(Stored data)
****************************************
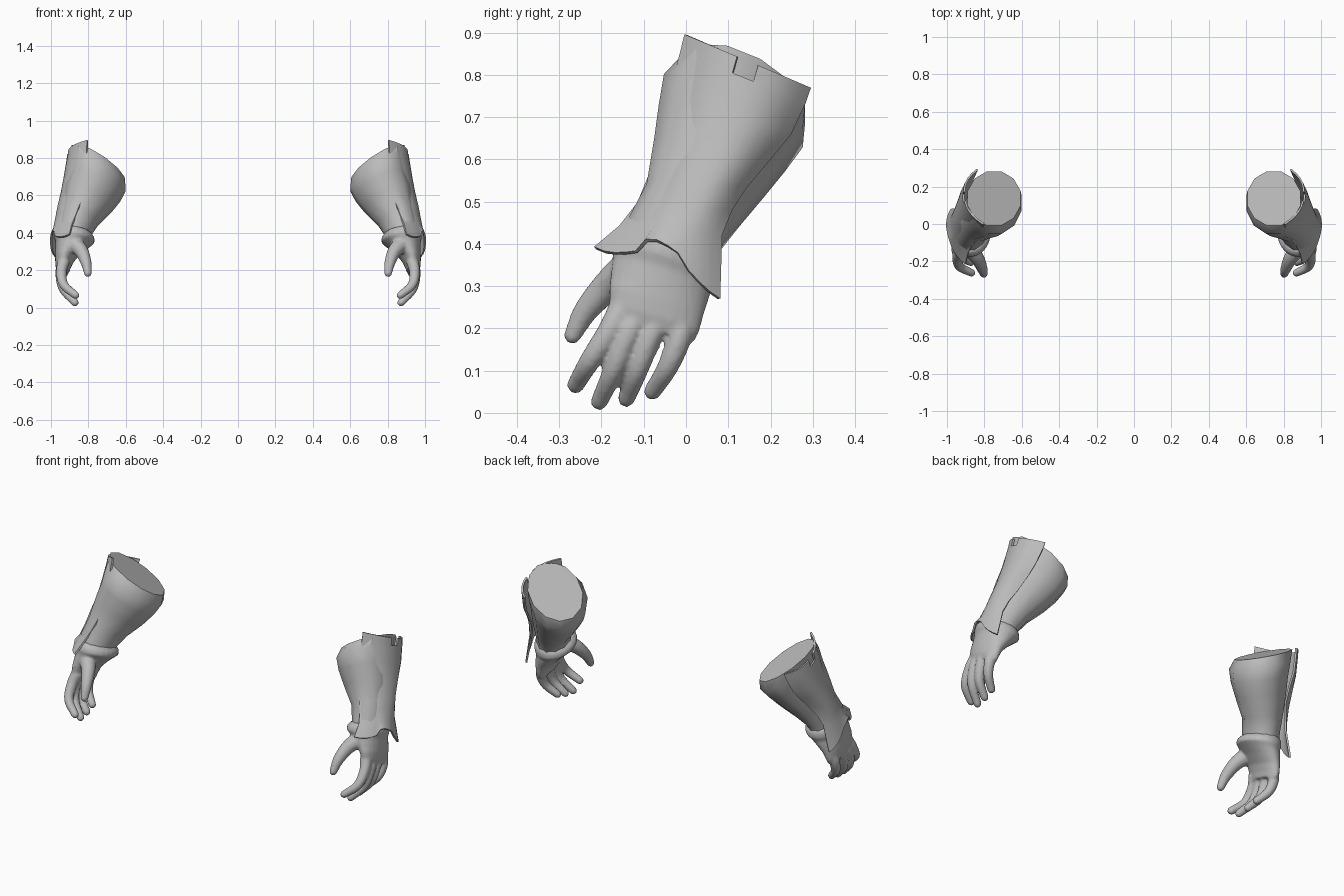
import bpy, bmesh, math
from mathutils import Vector

if "Cube" in bpy.data.objects:
    bpy.data.objects.remove(bpy.data.objects["Cube"])

grey = bpy.data.materials.new("plain_grey")
grey.diffuse_color = (0.5, 0.5, 0.5, 1)
grey.use_nodes = True
grey.node_tree.nodes["Principled BSDF"].inputs["Base Color"].default_value = grey.diffuse_color


def finish(name, bm, mods=(), angle=40):
    """Turn a bmesh into a mirrored, smooth shaded object."""
    bmesh.ops.recalc_face_normals(bm, faces=bm.faces)
    me = bpy.data.meshes.new(name)
    bm.to_mesh(me)
    bm.free()
    me.materials.append(grey)
    ob = bpy.data.objects.new(name, me)
    bpy.context.collection.objects.link(ob)
    bpy.ops.object.select_all(action='DESELECT')
    bpy.context.view_layer.objects.active = ob
    ob.select_set(True)
    for kind, settings in mods:
        m = ob.modifiers.new(kind.title(), kind)
        for k, v in settings.items():
            setattr(m, k, v)
    ob.modifiers.new("Mirror", 'MIRROR').use_mirror_merge = False
    for m in list(ob.modifiers):
        bpy.ops.object.modifier_apply(modifier=m.name)
    bpy.ops.object.shade_smooth_by_angle(angle=math.radians(angle))
    return ob


def loft(bm, rings):
    """Skin a list of point rings and close both ends."""
    loops = [[bm.verts.new(p) for p in r] for r in rings]
    n = len(loops[0])
    for a, b in zip(loops, loops[1:]):
        for i in range(n):
            j = (i + 1) % n
            bm.faces.new((a[i], a[j], b[j], b[i]))
    bm.faces.new(loops[0])
    bm.faces.new(loops[-1])


def slanted(cx, cy, cz, rx, ry, a, b, n):
    """Ellipse seen from above, dropping by a towards the inside, b towards the back."""
    pts = []
    for i in range(n):
        t = 2 * math.pi * (i + 0.5) / n
        dx, dy = rx * math.cos(t), ry * math.sin(t)
        pts.append((cx + dx, cy + dy, cz + a * dx - b * dy))
    return pts


def tube(bm, path, r0, r1, n=12):
    """Tapered finger with a rounded tip, along a smoothed path."""
    p = [Vector(q) for q in path]
    p = [2 * p[0] - p[1]] + p + [2 * p[-1] - p[-2]]
    pts = []
    for k in range(1, len(p) - 2):
        for s in range(4):
            t = s / 4
            pts.append(0.5 * (2 * p[k] + (p[k + 1] - p[k - 1]) * t
                       + (2 * p[k - 1] - 5 * p[k] + 4 * p[k + 1] - p[k + 2]) * t * t
                       + (3 * p[k] - p[k - 1] - 3 * p[k + 1] + p[k + 2]) * t ** 3))
    pts.append(p[-2])
    radii = [r0 + (r1 - r0) * i / (len(pts) - 1) for i in range(len(pts))]
    d = (pts[-1] - pts[-2]).normalized()
    for ang in (30, 55, 78):
        pts.append(p[-2] + d * r1 * math.sin(math.radians(ang)))
        radii.append(r1 * math.cos(math.radians(ang)))
    rings = []
    for i, c in enumerate(pts):
        d = (pts[min(i + 1, len(pts) - 1)] - pts[max(i - 1, 0)]).normalized()
        u = d.cross(Vector((0, 1, 0))).normalized()
        v = d.cross(u)
        rings.append([c + radii[i] * (u * math.cos(2 * math.pi * j / n)
                                      + v * math.sin(2 * math.pi * j / n)) for j in range(n)])
    loft(bm, rings)


# forearm: flat cut at the elbow, narrowing to the wrist
bm = bmesh.new()
loft(bm, [slanted(*r, 12) for r in (
    (.748, .137, .768, .147, .150, .60, .40),
    (.745, .112, .715, .148, .170, .55, .40),
    (.765, .085, .650, .140, .155, .50, .40),
    (.800, .055, .580, .125, .135, .50, .40),
    (.845, .015, .490, .098, .112, .45, .38),
    (.872, -.030, .420, .088, .108, .35, .35),
    (.880, -.045, .370, .085, .108, .20, .30))])
finish("forearm", bm)

# glove: palm with wrist cuff, thumb and four fingers fused together
bm = bmesh.new()
loft(bm, [slanted(*r, .1, .3, 24) for r in (
    (.876, -.040, .405, .088, .108),
    (.874, -.045, .385, .106, .122),
    (.874, -.050, .362, .108, .126),
    (.885, -.055, .338, .090, .118),
    (.902, -.060, .310, .074, .116),
    (.925, -.070, .265, .053, .112),
    (.935, -.075, .225, .042, .107),
    (.936, -.080, .195, .033, .098))])
fingers = (
    ((.930, -.150, .250), (.944, -.180, .195), (.932, -.228, .122), (.868, -.261, .066)),
    ((.932, -.110, .240), (.948, -.137, .185), (.934, -.172, .100), (.872, -.205, .027)),
    ((.934, -.060, .235), (.948, -.085, .180), (.934, -.115, .100), (.878, -.141, .034)),
    ((.930, -.010, .230), (.946, -.018, .170), (.934, -.045, .105), (.885, -.079, .051)))
for path in fingers:
    tube(bm, path, .033, .021)
tube(bm, ((.875, -.135, .340), (.836, -.185, .300), (.812, -.238, .240), (.803, -.268, .184)), .046, .021)
finish("glove", bm, (('REMESH', dict(mode='VOXEL', voxel_size=.007)),
                     ('SMOOTH', dict(factor=.5, iterations=4))), 60)

# arm guard: curved plate over the outside, notched on top, flared at the wrist
# each row: front edge, back edge, outward bulge
rows = (
    ((.805, .000, .895), (.837, .292, .770), .085),
    ((.806, -.010, .853), (.843, .280, .735), .086),
    ((.812, -.038, .750), (.860, .245, .660), .088),
    ((.822, -.062, .640), (.872, .195, .600), .092),
    ((.840, -.085, .560), (.892, .140, .535), .090),
    ((.865, -.112, .495), (.920, .105, .480), .074),
    ((.887, -.155, .440), (.942, .082, .420), .063))
hem = (.390, .380, .377, .378, .381, .408, .407, .395, .378, .337, .310, .287, .270)
cols = len(hem)
bm = bmesh.new()
grid = []
for front, back, bulge in rows:
    f, b = Vector(front), Vector(back)
    grid.append([bm.verts.new(f.lerp(b, k / 12) + Vector((bulge * (1 - abs(k / 6 - 1) ** 2.5), 0, 0)))
                 for k in range(cols)])
grid.append([bm.verts.new((.900 + .076 * k / 12 + .052 * (1 - abs(k / 6 - 1) ** 2.5),
                           -.215 + .293 * k / 12, z)) for k, z in enumerate(hem)])
for r in range(len(grid) - 1):
    for k in range(cols - 1):
        if r == 0 and k in (5, 6):      # notch in the top edge
            continue
        bm.faces.new((grid[r][k], grid[r][k + 1], grid[r + 1][k + 1], grid[r + 1][k]))
finish("arm_guard", bm, (('SOLIDIFY', dict(thickness=.010, offset=0)),), 40)
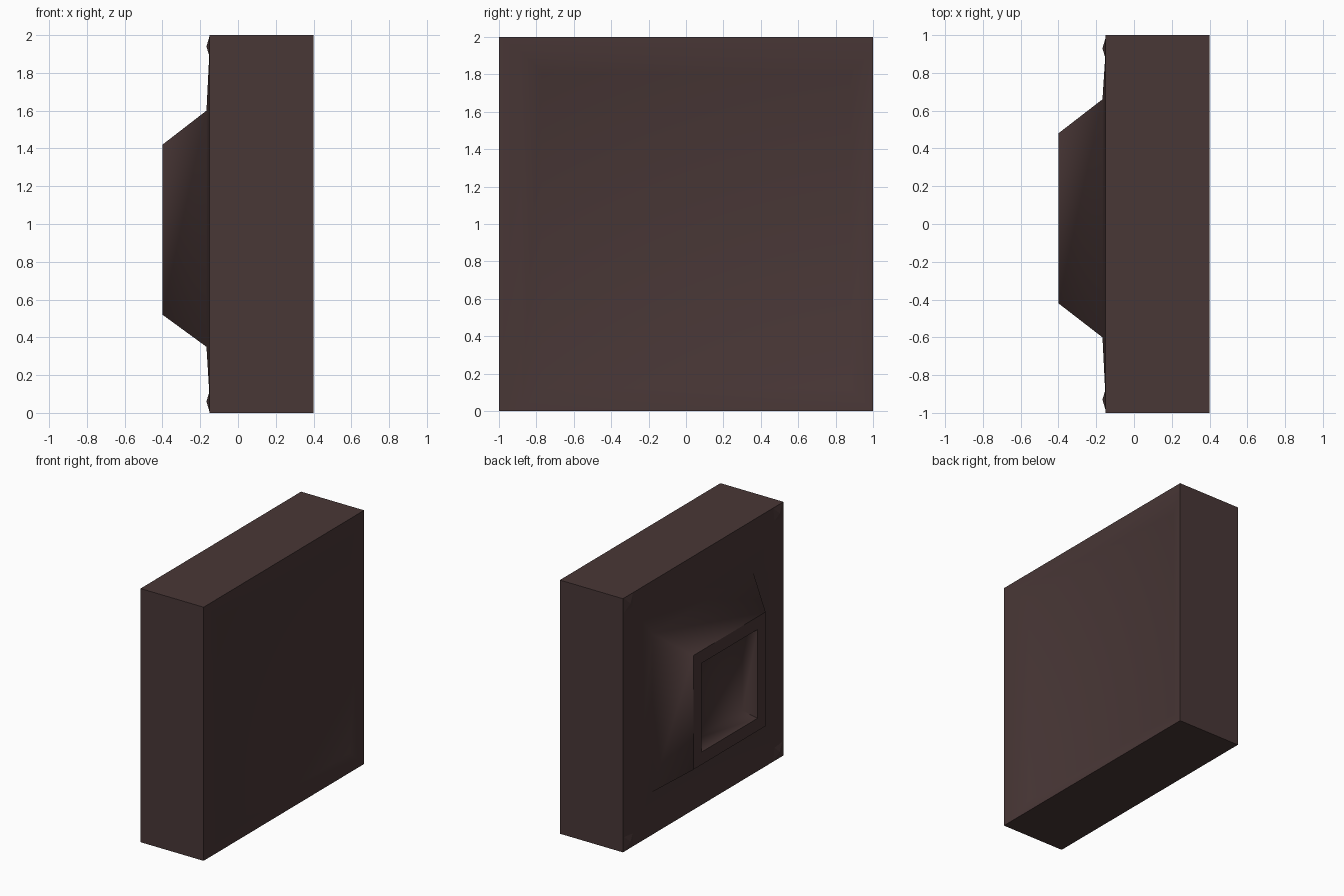
import bpy, bmesh, math

if "Cube" in bpy.data.objects:
    bpy.data.objects.remove(bpy.data.objects["Cube"])

# One dark brown plastic for everything
plastic = bpy.data.materials.new("dark brown plastic")
plastic.diffuse_color = (0.066, 0.038, 0.037, 1.0)
plastic.use_nodes = True
plastic.node_tree.nodes["Principled BSDF"].inputs["Base Color"].default_value = plastic.diffuse_color

# Rectangular rings from the screen face, around the case, to the rear hump:
# (x, y_min, y_max, z_min, z_max, edge style)
rings = [
    (0.36, -0.77, 0.88, 0.12, 1.81, "sharp"),      # screen glass
    (0.40, -0.88, 0.996, 0.004, 1.92, "sharp"),    # bezel inner edge
    (0.40, -1.00, 1.00, 0.00, 2.00, "sharp"),      # case front
    (-0.15, -1.00, 1.00, 0.00, 2.00, "sharp"),     # case back
    (-0.154, -0.86, 0.86, 0.14, 1.86, "smooth"),   # back plate
    (-0.167, -0.60, 0.66, 0.35, 1.60, "smooth"),   # hump base
    (-0.40, -0.42, 0.48, 0.52, 1.42, "sharp"),     # hump rim
    (-0.40, -0.32, 0.38, 0.62, 1.32, "sharp"),     # recess edge
    (-0.31, -0.26, 0.32, 0.68, 1.26, "smooth"),    # recess floor
]


def finish(bm, name):
    bmesh.ops.recalc_face_normals(bm, faces=bm.faces)
    mesh = bpy.data.meshes.new(name)
    bm.to_mesh(mesh)
    bm.free()
    mesh.materials.append(plastic)
    obj = bpy.data.objects.new(name, mesh)
    bpy.context.collection.objects.link(obj)
    return obj


# Monitor case with sunken screen and hollow rear hump
bm = bmesh.new()
loops = [[bm.verts.new((x, y, z)) for y, z in ((a, c), (b, c), (b, d), (a, d))]
         for x, a, b, c, d, _ in rings]
bm.faces.new(loops[0])
bm.faces.new(loops[-1])
for lo, hi in zip(loops, loops[1:]):
    for i in range(4):
        j = (i + 1) % 4
        bm.faces.new((lo[i], lo[j], hi[j], hi[i]))
for f in bm.faces:
    f.smooth = True
bmesh.ops.recalc_face_normals(bm, faces=bm.faces)
for e in bm.edges:
    e.smooth = e.calc_face_angle(0) < math.radians(30)
for loop, ring in zip(loops, rings):
    for i in range(4):
        edge = bm.edges.get((loop[i], loop[(i + 1) % 4]))
        if ring[5] == "smooth":
            edge.smooth = True
for i in range(4):  # soft corners down the hump
    bm.edges.get((loops[5][i], loops[6][i])).smooth = True
finish(bm, "monitor_case")

# Small raised corner pads on the back
bm = bmesh.new()
for y in (-0.93, 0.93):
    for z in (0.06, 1.94):
        base = [bm.verts.new((-0.149, y + 0.06 * a, z + 0.06 * b))
                for a, b in ((-1, -1), (1, -1), (1, 1), (-1, 1))]
        tip = bm.verts.new((-0.167, y, z))
        bm.faces.new(base)
        for i in range(4):
            bm.faces.new((base[i], base[(i + 1) % 4], tip))
finish(bm, "corner_pads")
****************************************
## Directions for this task
Each line above where the word "forearm" occurs should be copied out.

## Your response
# forearm: flat cut at the elbow, narrowing to the wrist
finish("forearm", bm)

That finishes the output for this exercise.